### [How to complete this task]
Skip every image and restate the data word for word.

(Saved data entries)
::::::::

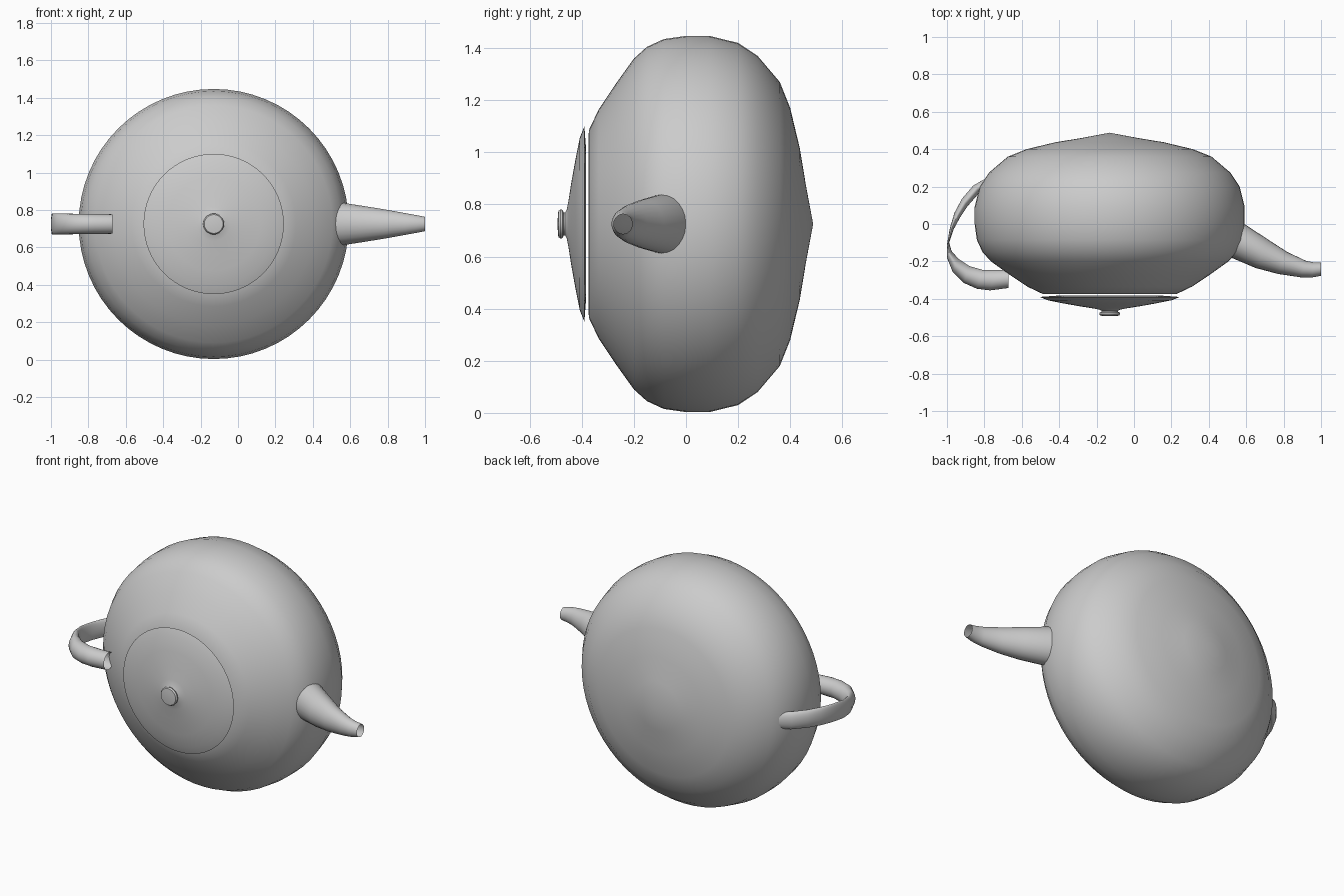
import bpy, bmesh, math
from mathutils import Vector

if "Cube" in bpy.data.objects:
    bpy.data.objects.remove(bpy.data.objects["Cube"])

CX, CZ = -0.13, 0.725          # axis of the round body, running along y

grey = bpy.data.materials.new("plain_grey")
grey.diffuse_color = (0.6, 0.6, 0.6, 1)
grey.use_nodes = True
grey.node_tree.nodes["Principled BSDF"].inputs["Base Color"].default_value = grey.diffuse_color


def loft(name, rings, closed_loop=False):
    """Skin a list of vertex rings; a one-point ring becomes a pole."""
    bm = bmesh.new()
    rows = [[bm.verts.new(p) for p in ring] for ring in rings]
    for a, b in zip(rows, rows[1:]):
        n = max(len(a), len(b))
        for i in range(n):
            j = (i + 1) % n
            if len(a) == 1:
                bm.faces.new((a[0], b[j], b[i]))
            elif len(b) == 1:
                bm.faces.new((a[i], a[j], b[0]))
            else:
                bm.faces.new((a[i], a[j], b[j], b[i]))
    bmesh.ops.recalc_face_normals(bm, faces=bm.faces)
    mesh = bpy.data.meshes.new(name)
    bm.to_mesh(mesh)
    bm.free()
    mesh.materials.append(grey)
    obj = bpy.data.objects.new(name, mesh)
    bpy.context.collection.objects.link(obj)
    bpy.ops.object.select_all(action='DESELECT')
    obj.select_set(True)
    bpy.context.view_layer.objects.active = obj
    bpy.ops.object.shade_smooth_by_angle(angle=math.radians(42))
    return obj


def turned(name, profile, n=64):
    """Revolve (radius, y) points about the body axis."""
    rings = []
    for r, y in profile:
        if r == 0:
            rings.append([(CX, y, CZ)])
        else:
            rings.append([(CX + r * math.cos(t), y, CZ + r * math.sin(t))
                          for t in (2 * math.pi * i / n for i in range(n))])
    return loft(name, rings)


def tube(name, sections, n=24):
    """Open tube from (edge point, opposite edge point, half height)."""
    rings = []
    for a, b, h in sections:
        a, b = Vector((*a, CZ)), Vector((*b, CZ))
        mid, half = (a + b) / 2, (a - b) / 2
        rings.append([mid + half * math.cos(t) + Vector((0, 0, h * math.sin(t)))
                      for t in (2 * math.pi * i / n for i in range(n))])
    return loft(name, rings)


# Round pot with a shallow pointed base
turned("body", [
    (0, -0.375), (0.28, -0.375), (0.36, -0.373), (0.44, -0.335), (0.54, -0.268),
    (0.635, -0.20), (0.68, -0.15), (0.71, -0.085), (0.722, 0.0), (0.722, 0.09),
    (0.695, 0.20), (0.645, 0.275), (0.545, 0.36), (0.445, 0.40),
    (0.29, 0.437), (0.15, 0.46), (0, 0.488)])

# Lid with thin rim and small knob
turned("lid", [
    (0, -0.383), (0.28, -0.383), (0.375, -0.39), (0.33, -0.408), (0.25, -0.424),
    (0.16, -0.44), (0.09, -0.451), (0.055, -0.458), (0.043, -0.464),
    (0.045, -0.470), (0.054, -0.474), (0.056, -0.482), (0.050, -0.490),
    (0.03, -0.492), (0, -0.493)])

# Tapering open spout
tube("spout", [
    ((0.54, 0.02), (0.47, -0.16), 0.112),
    ((0.59, 0.0), (0.52, -0.18), 0.114),
    ((0.72, -0.085), (0.65, -0.235), 0.094),
    ((0.82, -0.15), (0.77, -0.267), 0.076),
    ((0.92, -0.197), (0.89, -0.285), 0.056),
    ((0.96, -0.205), (0.95, -0.286), 0.047),
    ((1.0, -0.206), (1.0, -0.277), 0.038)])

# Curved handle, pinched thin at its outermost bend
tube("handle", [
    ((-0.67, -0.245), (-0.67, -0.342), 0.052),
    ((-0.73, -0.245), (-0.77, -0.355), 0.053),
    ((-0.81, -0.245), (-0.84, -0.346), 0.054),
    ((-0.88, -0.225), (-0.91, -0.315), 0.055),
    ((-0.94, -0.185), (-0.97, -0.255), 0.056),
    ((-0.975, -0.145), (-1.0, -0.18), 0.056),
    ((-0.988, -0.10), (-1.0, -0.11), 0.056),
    ((-0.965, -0.03), (-0.984, -0.02), 0.056),
    ((-0.93, 0.035), (-0.96, 0.06), 0.055),
    ((-0.89, 0.095), (-0.92, 0.135), 0.054),
    ((-0.82, 0.175), (-0.86, 0.205), 0.053),
    ((-0.77, 0.20), (-0.80, 0.24), 0.05)])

::::::::

### [Result of the exercise]
import bpy, bmesh, math
from mathutils import Vector

if "Cube" in bpy.data.objects:
    bpy.data.objects.remove(bpy.data.objects["Cube"])

CX, CZ = -0.13, 0.725          # axis of the round body, running along y

grey = bpy.data.materials.new("plain_grey")
grey.diffuse_color = (0.6, 0.6, 0.6, 1)
grey.use_nodes = True
grey.node_tree.nodes["Principled BSDF"].inputs["Base Color"].default_value = grey.diffuse_color


def loft(name, rings, closed_loop=False):
    """Skin a list of vertex rings; a one-point ring becomes a pole."""
    bm = bmesh.new()
    rows = [[bm.verts.new(p) for p in ring] for ring in rings]
    for a, b in zip(rows, rows[1:]):
        n = max(len(a), len(b))
        for i in range(n):
            j = (i + 1) % n
            if len(a) == 1:
                bm.faces.new((a[0], b[j], b[i]))
            elif len(b) == 1:
                bm.faces.new((a[i], a[j], b[0]))
            else:
                bm.faces.new((a[i], a[j], b[j], b[i]))
    bmesh.ops.recalc_face_normals(bm, faces=bm.faces)
    mesh = bpy.data.meshes.new(name)
    bm.to_mesh(mesh)
    bm.free()
    mesh.materials.append(grey)
    obj = bpy.data.objects.new(name, mesh)
    bpy.context.collection.objects.link(obj)
    bpy.ops.object.select_all(action='DESELECT')
    obj.select_set(True)
    bpy.context.view_layer.objects.active = obj
    bpy.ops.object.shade_smooth_by_angle(angle=math.radians(42))
    return obj


def turned(name, profile, n=64):
    """Revolve (radius, y) points about the body axis."""
    rings = []
    for r, y in profile:
        if r == 0:
            rings.append([(CX, y, CZ)])
        else:
            rings.append([(CX + r * math.cos(t), y, CZ + r * math.sin(t))
                          for t in (2 * math.pi * i / n for i in range(n))])
    return loft(name, rings)


def tube(name, sections, n=24):
    """Open tube from (edge point, opposite edge point, half height)."""
    rings = []
    for a, b, h in sections:
        a, b = Vector((*a, CZ)), Vector((*b, CZ))
        mid, half = (a + b) / 2, (a - b) / 2
        rings.append([mid + half * math.cos(t) + Vector((0, 0, h * math.sin(t)))
                      for t in (2 * math.pi * i / n for i in range(n))])
    return loft(name, rings)


# Round pot with a shallow pointed base
turned("body", [
    (0, -0.375), (0.28, -0.375), (0.36, -0.373), (0.44, -0.335), (0.54, -0.268),
    (0.635, -0.20), (0.68, -0.15), (0.71, -0.085), (0.722, 0.0), (0.722, 0.09),
    (0.695, 0.20), (0.645, 0.275), (0.545, 0.36), (0.445, 0.40),
    (0.29, 0.437), (0.15, 0.46), (0, 0.488)])

# Lid with thin rim and small knob
turned("lid", [
    (0, -0.383), (0.28, -0.383), (0.375, -0.39), (0.33, -0.408), (0.25, -0.424),
    (0.16, -0.44), (0.09, -0.451), (0.055, -0.458), (0.043, -0.464),
    (0.045, -0.470), (0.054, -0.474), (0.056, -0.482), (0.050, -0.490),
    (0.03, -0.492), (0, -0.493)])

# Tapering open spout
tube("spout", [
    ((0.54, 0.02), (0.47, -0.16), 0.112),
    ((0.59, 0.0), (0.52, -0.18), 0.114),
    ((0.72, -0.085), (0.65, -0.235), 0.094),
    ((0.82, -0.15), (0.77, -0.267), 0.076),
    ((0.92, -0.197), (0.89, -0.285), 0.056),
    ((0.96, -0.205), (0.95, -0.286), 0.047),
    ((1.0, -0.206), (1.0, -0.277), 0.038)])

# Curved handle, pinched thin at its outermost bend
tube("handle", [
    ((-0.67, -0.245), (-0.67, -0.342), 0.052),
    ((-0.73, -0.245), (-0.77, -0.355), 0.053),
    ((-0.81, -0.245), (-0.84, -0.346), 0.054),
    ((-0.88, -0.225), (-0.91, -0.315), 0.055),
    ((-0.94, -0.185), (-0.97, -0.255), 0.056),
    ((-0.975, -0.145), (-1.0, -0.18), 0.056),
    ((-0.988, -0.10), (-1.0, -0.11), 0.056),
    ((-0.965, -0.03), (-0.984, -0.02), 0.056),
    ((-0.93, 0.035), (-0.96, 0.06), 0.055),
    ((-0.89, 0.095), (-0.92, 0.135), 0.054),
    ((-0.82, 0.175), (-0.86, 0.205), 0.053),
    ((-0.77, 0.20), (-0.80, 0.24), 0.05)])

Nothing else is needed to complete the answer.